Trust your instincts and take time to observe interactions between the care team and residents: Is the team caring and conscientious? Do they listen and take your senior’s needs as seriously as you do? Do residents appear to be comfortable, happy, and well provided for?
5. Give It Time
Joining a senior living community is a life changing decision. This may be your loved one’s final home. It’s important to make a thoughtful decision that will address your senior’s needs and assure you that they will be happy and healthy. Make time for both of you to think after each tour and carefully consider each community. Visit several locations and revisit places you like best on several different occasions – attend a social gathering, take your senior to dinner there, and talk to the management and care staff. You need to know everything you possibly can before you decide, and that is likely to take more than a single visit.
6. Think Ahead
Keep the future in mind as you make your decision. As your senior’s needs change, it may become more difficult to move your loved one again. Discuss any health issues with your senior and their doctors, what you can expect and how health needs might progress. Ask the senior living community how they handle progressive care and what type of financial arrangements are involved. Make sure that your loved one’s needs can be met now and as they age.
7. Understand the Details
Senior living contracts are generally not very complicated, rarely containing a series of difficult legal issues. Make sure you understand pricing and fees – different communities are created to meet different needs and may employ different billing methods for services. Make a list of services currently needed and be clear about how they are billed. All-inclusive care may not be necessary for several years – can you pay for services “a la carte”, or is every resident charged the same fees, regardless of the services administered? Get a clear understanding of all possible expenses and how they can change with time.
8. Preference Over Proximity
Many families try to choose a senior living community that is near home or work with the belief that they will visit every day. Proximity is of lesser importance as compared to finding a community that will keep your senior happy, engaged, and active – a place where they will be happy with or without daily visits from you. It is unrealistic to hope that you will be able to visit every day, or that your visits will be all that your senior will require to be happy. This will be even more true if the community they live in doesn’t suit them. It’s always nice if the right community is nearby, but the community that meets your loved one’s needs is essential, no matter the location.

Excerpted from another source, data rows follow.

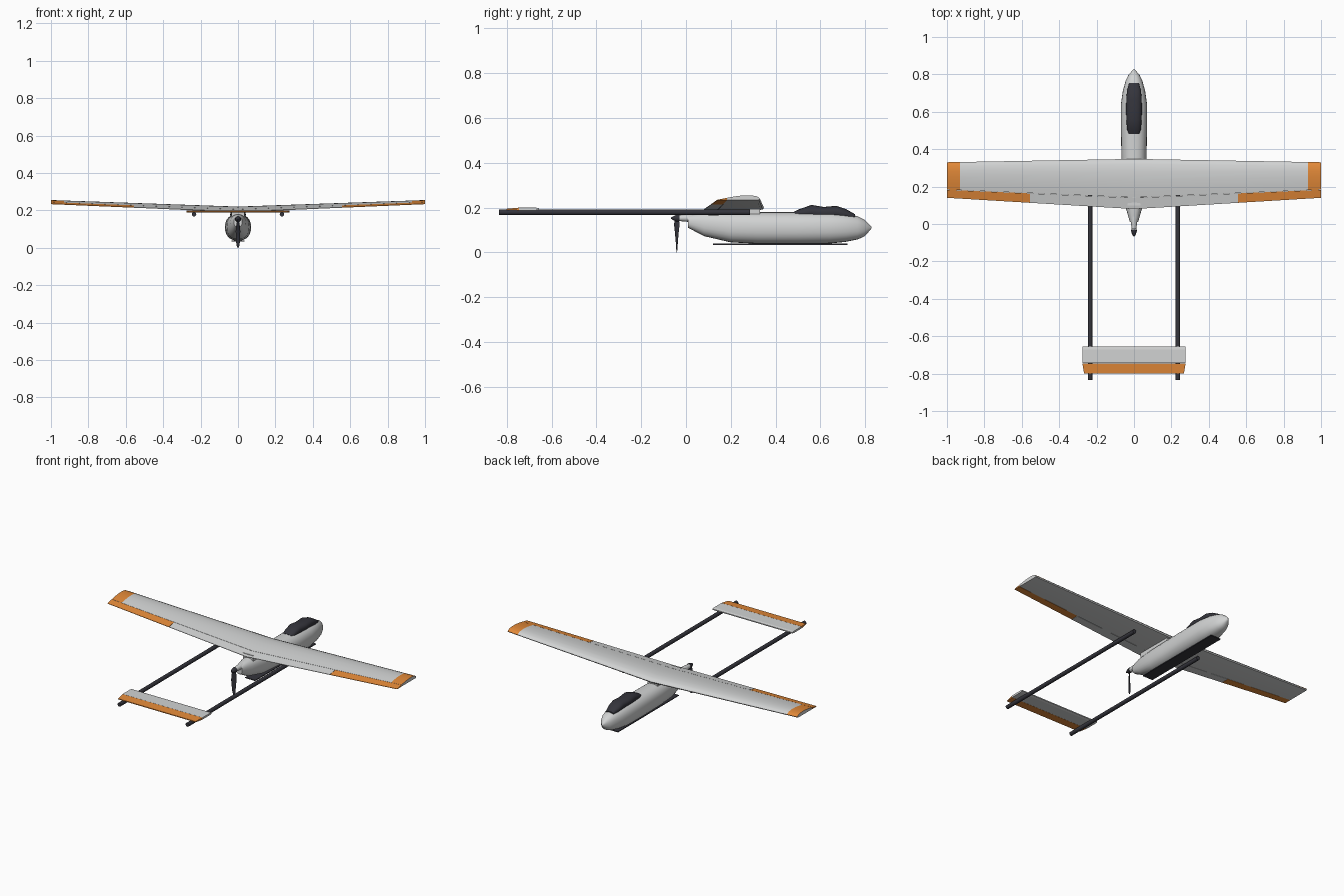
import bpy, bmesh, math
from mathutils import Vector

cube = bpy.data.objects.get("Cube")
if cube:
    bpy.data.objects.remove(cube, do_unlink=True)


def material(name, rgb):
    m = bpy.data.materials.new(name)
    m.use_nodes = True
    m.diffuse_color = (*rgb, 1)
    bsdf = m.node_tree.nodes["Principled BSDF"]
    bsdf.inputs["Base Color"].default_value = (*rgb, 1)
    bsdf.inputs["Roughness"].default_value = 0.6
    return m


grey = material("light grey", (0.64, 0.65, 0.65))
orange = material("orange", (0.76, 0.25, 0.04))
dark = material("charcoal", (0.035, 0.035, 0.045))


def loft(name, rings, mats, smooth=35, rule=None):
    """Skin a row of equal point rings and cap both ends."""
    bm = bmesh.new()
    rows = [[bm.verts.new(p) for p in ring] for ring in rings]
    n = len(rows[0])
    for a, b in zip(rows, rows[1:]):
        for i in range(n):
            j = (i + 1) % n
            bm.faces.new((a[i], a[j], b[j], b[i]))
    bm.faces.new(rows[0])
    bm.faces.new(rows[-1])
    bmesh.ops.recalc_face_normals(bm, faces=bm.faces)
    if rule:
        for f in bm.faces:
            f.material_index = int(rule(f))
    me = bpy.data.meshes.new(name)
    bm.to_mesh(me)
    bm.free()
    ob = bpy.data.objects.new(name, me)
    bpy.context.collection.objects.link(ob)
    for m in mats:
        me.materials.append(m)
    if smooth:
        bpy.ops.object.select_all(action='DESELECT')
        ob.select_set(True)
        bpy.context.view_layer.objects.active = ob
        bpy.ops.object.shade_smooth_by_angle(angle=math.radians(smooth))
    return ob


def oval(y, w, lo, hi, n=24, power=2.0, x=0):
    """Superellipse ring in the xz plane."""
    pts = []
    for i in range(n):
        a = 2 * math.pi * i / n
        c, s = math.cos(a), math.sin(a)
        px = math.copysign(abs(c) ** (2 / power), c)
        pz = math.copysign(abs(s) ** (2 / power), s)
        pts.append(Vector((x + w * px, y, (lo + hi) / 2 + (hi - lo) / 2 * pz)))
    return pts


def box(name, w, y0, y1, z0, z1, mat):
    rings = [[(-w, y, z0), (w, y, z0), (w, y, z1), (-w, y, z1)] for y in (y0, y1)]
    return loft(name, rings, [mat], smooth=0)


# Fuselage: y, half width, bottom, top
body = [(0.01, 0.022, 0.11, 0.165), (0.08, 0.042, 0.073, 0.178), (0.2, 0.06, 0.045, 0.18),
        (0.32, 0.066, 0.039, 0.18), (0.5, 0.07, 0.038, 0.18), (0.64, 0.07, 0.04, 0.18),
        (0.71, 0.06, 0.047, 0.174), (0.765, 0.045, 0.058, 0.162), (0.795, 0.031, 0.071, 0.147),
        (0.815, 0.014, 0.092, 0.128), (0.828, 0.003, 0.108, 0.114)]
loft("fuselage", [oval(*s, power=2.3) for s in body], [grey], 45)
box("wing_saddle", 0.035, 0.1, 0.33, 0.165, 0.2, grey)
box("belly_skid", 0.035, 0.12, 0.72, 0.034, 0.039, dark)

# Canopy with its two humps
hood = [(0.48, 0.028, 0.16, 0.181), (0.505, 0.037, 0.15, 0.193), (0.56, 0.041, 0.15, 0.212),
        (0.615, 0.042, 0.15, 0.203), (0.67, 0.041, 0.15, 0.208), (0.715, 0.037, 0.145, 0.193),
        (0.755, 0.026, 0.15, 0.17)]
loft("canopy", [oval(*s, power=2.4) for s in hood], [dark], 40)

# Wing section: chord fraction and height fraction
HINGE = 0.77
front_upper = [(HINGE, 0.5), (0.6, 0.77), (0.42, 0.96), (0.25, 1), (0.1, 0.86), (0.03, 0.6), (0, 0.3)]
front_section = front_upper + [(0.02, 0.06), (0.06, 0), (HINGE, 0)]
flap_section = [(HINGE + 0.006, 0.49), (1, 0.1), (1, 0), (HINGE + 0.006, 0)]


def wing_ring(x, section):
    k = abs(x)
    lead, trail = 0.348 - 0.018 * k, 0.08 + 0.06 * k
    base, thick = 0.19 + 0.043 * k, 0.03 - 0.008 * k
    return [(x, lead + (trail - lead) * t, base + thick * h) for t, h in section]


def wing_part(name, stations, section, mats, rule=None):
    return loft(name, [wing_ring(x, section) for x in stations], mats, 30, rule)


wing_part("main_wing", (-1, -0.93, 0, 0.93, 1), front_section, [grey, orange],
          lambda f: abs(f.calc_center_median().x) > 0.93 and f.normal.z > 0.1)
wing_part("inner_flap", (-0.555, 0, 0.555), flap_section, [grey])
for side, name in ((1, "left"), (-1, "right")):
    wing_part(name + "_aileron", (side * 0.557, side), flap_section, [orange])

    # Tail boom
    bx = side * 0.235
    loft(name + "_boom", [oval(y, 0.012, 0.167, 0.191, 16, x=bx) for y in (-0.835, 0.285)], [dark])


# Tailplane and elevator: y, half span, bottom, top
def tail_part(name, rows, mat):
    rings = [[(-w, y, lo), (w, y, lo), (w, y, hi), (-w, y, hi)] for y, w, lo, hi in rows]
    return loft(name, rings, [mat], 0)


tail_part("tailplane", [(-0.655, 0.276, 0.191, 0.197), (-0.67, 0.276, 0.188, 0.2),
                        (-0.744, 0.276, 0.188, 0.2)], grey)
tail_part("elevator", [(-0.745, 0.276, 0.188, 0.2), (-0.8, 0.267, 0.19, 0.195)], orange)

# Motor, spinner and single blade
HUB = 0.153


def turned(name, profile, mat):
    return loft(name, [oval(y, r, HUB - r, HUB + r, 16) for y, r in profile], [mat])


turned("motor", [(-0.028, 0.013), (0.005, 0.016), (0.04, 0.018)], grey)
turned("spinner", [(-0.029, 0.016), (-0.045, 0.014), (-0.06, 0.007), (-0.068, 0.001)], dark)

blade = [(HUB, 0.009, 70), (0.125, 0.015, 55), (0.09, 0.015, 35), (0.05, 0.012, 22),
         (0.015, 0.009, 14), (0, 0.003, 10)]
rings = []
for z, half, twist in blade:
    a = math.radians(twist)
    along, across = Vector((math.cos(a), math.sin(a), 0)), Vector((-math.sin(a), math.cos(a), 0))
    mid = Vector((0, -0.041, z))
    rings.append([mid + along * half * math.cos(t) + across * half * 0.2 * math.sin(t)
                  for t in (2 * math.pi * i / 10 for i in range(10))])
loft("propeller_blade", rings, [dark], 50)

This is an important decision, and in spite of your hard work and careful planning, the community you choose might not be the perfect place, or your senior’s needs might change over time and present new concerns. If you see a problem, be willing to discuss it with your senior right away. Your compassionate and prompt response will let your senior know that you are ready to do whatever is necessary to ensure their safety and happiness in their new residence.

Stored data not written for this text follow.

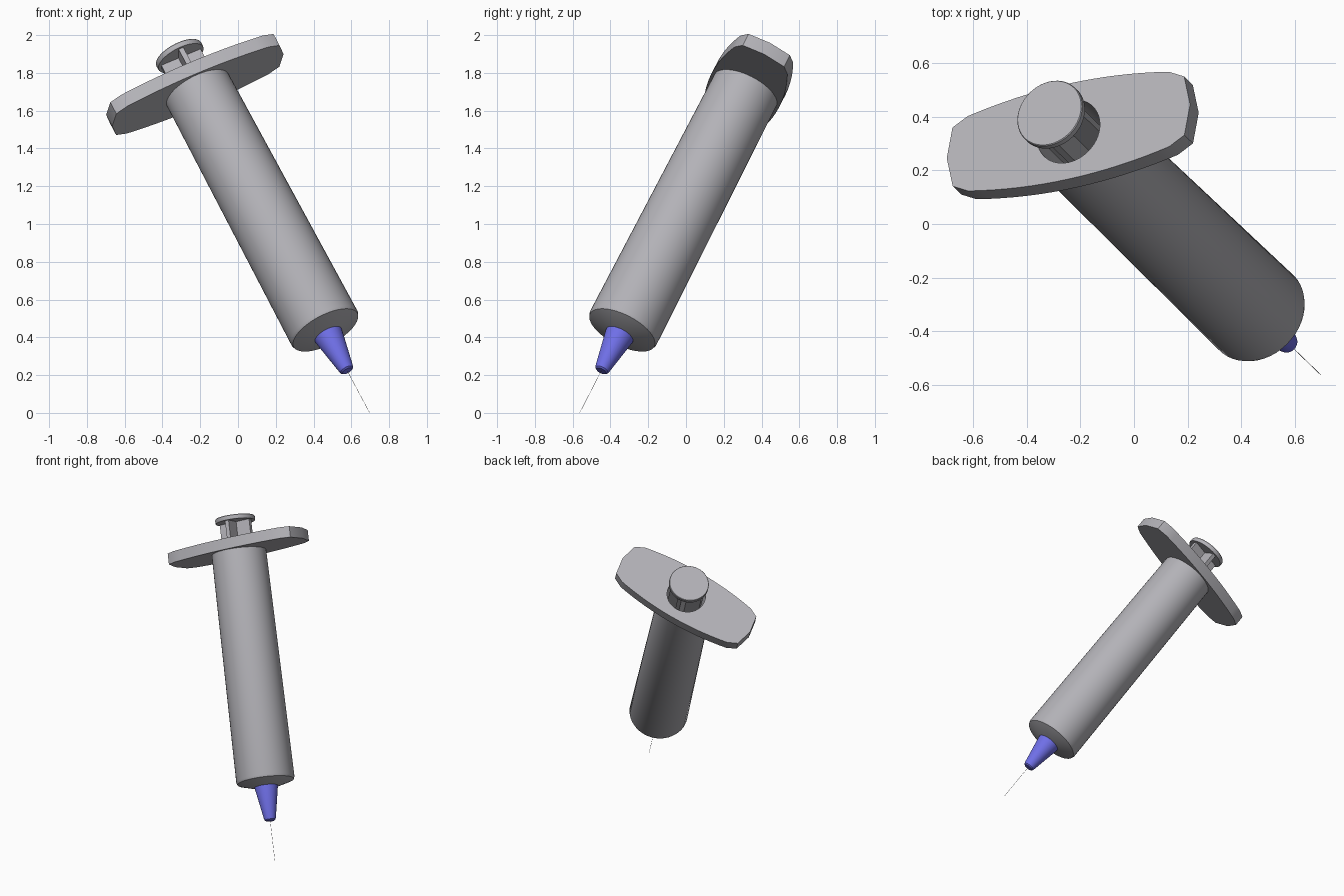
import bpy, bmesh, math
from mathutils import Matrix, Vector

if "Cube" in bpy.data.objects:
    bpy.data.objects.remove(bpy.data.objects["Cube"])

# Tilted frame: local z runs from needle point up to the thumb disc, local x along the finger flange
d = Vector((-0.428, 0.413, 0.804)).normalized()
u = Vector((0.904, 0.199, 0.378))
u = (u - d * u.dot(d)).normalized()
v = d.cross(u)
FRAME = Matrix((u, v, d)).transposed().to_4x4()
FRAME.translation = (0.697, -0.563, 0.0)


def material(name, color):
    m = bpy.data.materials.new(name)
    m.diffuse_color = (*color, 1)
    m.use_nodes = True
    m.node_tree.nodes["Principled BSDF"].inputs["Base Color"].default_value = m.diffuse_color
    return m


grey = material("grey plastic", (0.45, 0.445, 0.475))
blue = material("blue plastic", (0.16, 0.16, 0.80))


def finish(name, bm, mat):
    bmesh.ops.remove_doubles(bm, verts=bm.verts[:], dist=1e-5)
    bmesh.ops.recalc_face_normals(bm, faces=bm.faces[:])
    me = bpy.data.meshes.new(name)
    bm.to_mesh(me)
    bm.free()
    me.materials.append(mat)
    ob = bpy.data.objects.new(name, me)
    bpy.context.collection.objects.link(ob)
    ob.matrix_world = FRAME
    bpy.ops.object.select_all(action='DESELECT')
    ob.select_set(True)
    bpy.context.view_layer.objects.active = ob
    bpy.ops.object.shade_smooth_by_angle(angle=math.radians(30))
    return ob


def lathe(name, profile, mat, steps=48):
    """Spin (radius, height) points around the long axis."""
    bm = bmesh.new()
    vs = [bm.verts.new((r, 0, z)) for r, z in profile]
    es = [bm.edges.new(p) for p in zip(vs, vs[1:])]
    bmesh.ops.spin(bm, geom=vs + es, cent=(0, 0, 0), axis=(0, 0, 1),
                   angle=2 * math.pi, steps=steps, use_duplicate=False)
    return finish(name, bm, mat)


def plate(name, loops, z0, z1, mat):
    """Flat plate from an outline and optional hole loops."""
    bm = bmesh.new()
    edges = []
    for loop in loops:
        vs = [bm.verts.new((x, y, z0)) for x, y in loop]
        edges += [bm.edges.new((vs[i - 1], vs[i])) for i in range(len(vs))]
    bmesh.ops.triangle_fill(bm, edges=edges, use_beauty=True, normal=(0, 0, 1))
    ext = bmesh.ops.extrude_face_region(bm, geom=bm.faces[:], use_keep_orig=True)
    top = [g for g in ext["geom"] if isinstance(g, bmesh.types.BMVert)]
    bmesh.ops.translate(bm, verts=top, vec=(0, 0, z1 - z0))
    return finish(name, bm, mat)


# Hollow barrel, slightly wider at the bottom, with a shallow conical end
lathe("barrel", [(0.13, 2.13), (0.184, 2.13), (0.197, 0.56), (0.191, 0.545),
                 (0.09, 0.512), (0, 0.51), (0, 0.56), (0.13, 0.56), (0.13, 2.13)], grey)

# Finger flange: bowed long sides, clipped ends, round hole
N = 16
side = []
for i in range(N + 1):
    a = 0.415 - 0.83 * i / N
    side.append((a, 0.157 + 0.043 * (1 - (a / 0.415) ** 2)))
half = [(0.502, 0.0), (0.478, 0.123)] + side + [(-0.478, 0.123)]
outline = half + [(-x, -y) for x, y in half]
hole = [(0.13 * math.cos(2 * math.pi * i / 48), 0.13 * math.sin(2 * math.pi * i / 48))
        for i in range(48)]
plate("finger_flange", [outline, hole], 2.125, 2.2, grey)

# Plunger: cross-shaped rod, thumb disc and piston
w, r = 0.014, 0.115
quarter = [(w, w), (w, r), (-w, r)]
cross = []
for k in range(4):
    c, s = round(math.cos(k * math.pi / 2)), round(math.sin(k * math.pi / 2))
    cross += [(x * c - y * s, x * s + y * c) for x, y in quarter]
plate("plunger_rod", [cross], 0.66, 2.34, grey)
lathe("thumb_disc", [(0, 2.335), (0.132, 2.335), (0.134, 2.34), (0.134, 2.362),
                     (0.131, 2.366), (0, 2.366)], grey)
lathe("piston", [(0, 0.57), (0.127, 0.57), (0.127, 0.66), (0, 0.66)], grey)

# Tapered nozzle and hair-thin needle
lathe("nozzle", [(0, 0.52), (0.079, 0.52), (0.078, 0.505), (0.041, 0.297),
                 (0.037, 0.283), (0.028, 0.276), (0, 0.276)], blue, 32)
lathe("needle", [(0, 0.29), (0.001, 0.29), (0.001, 0.001), (0, 0.0)], grey, 8)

And most importantly LISTEN to your senior and trust yourself. The love and care that motivates you to help them is your best guide.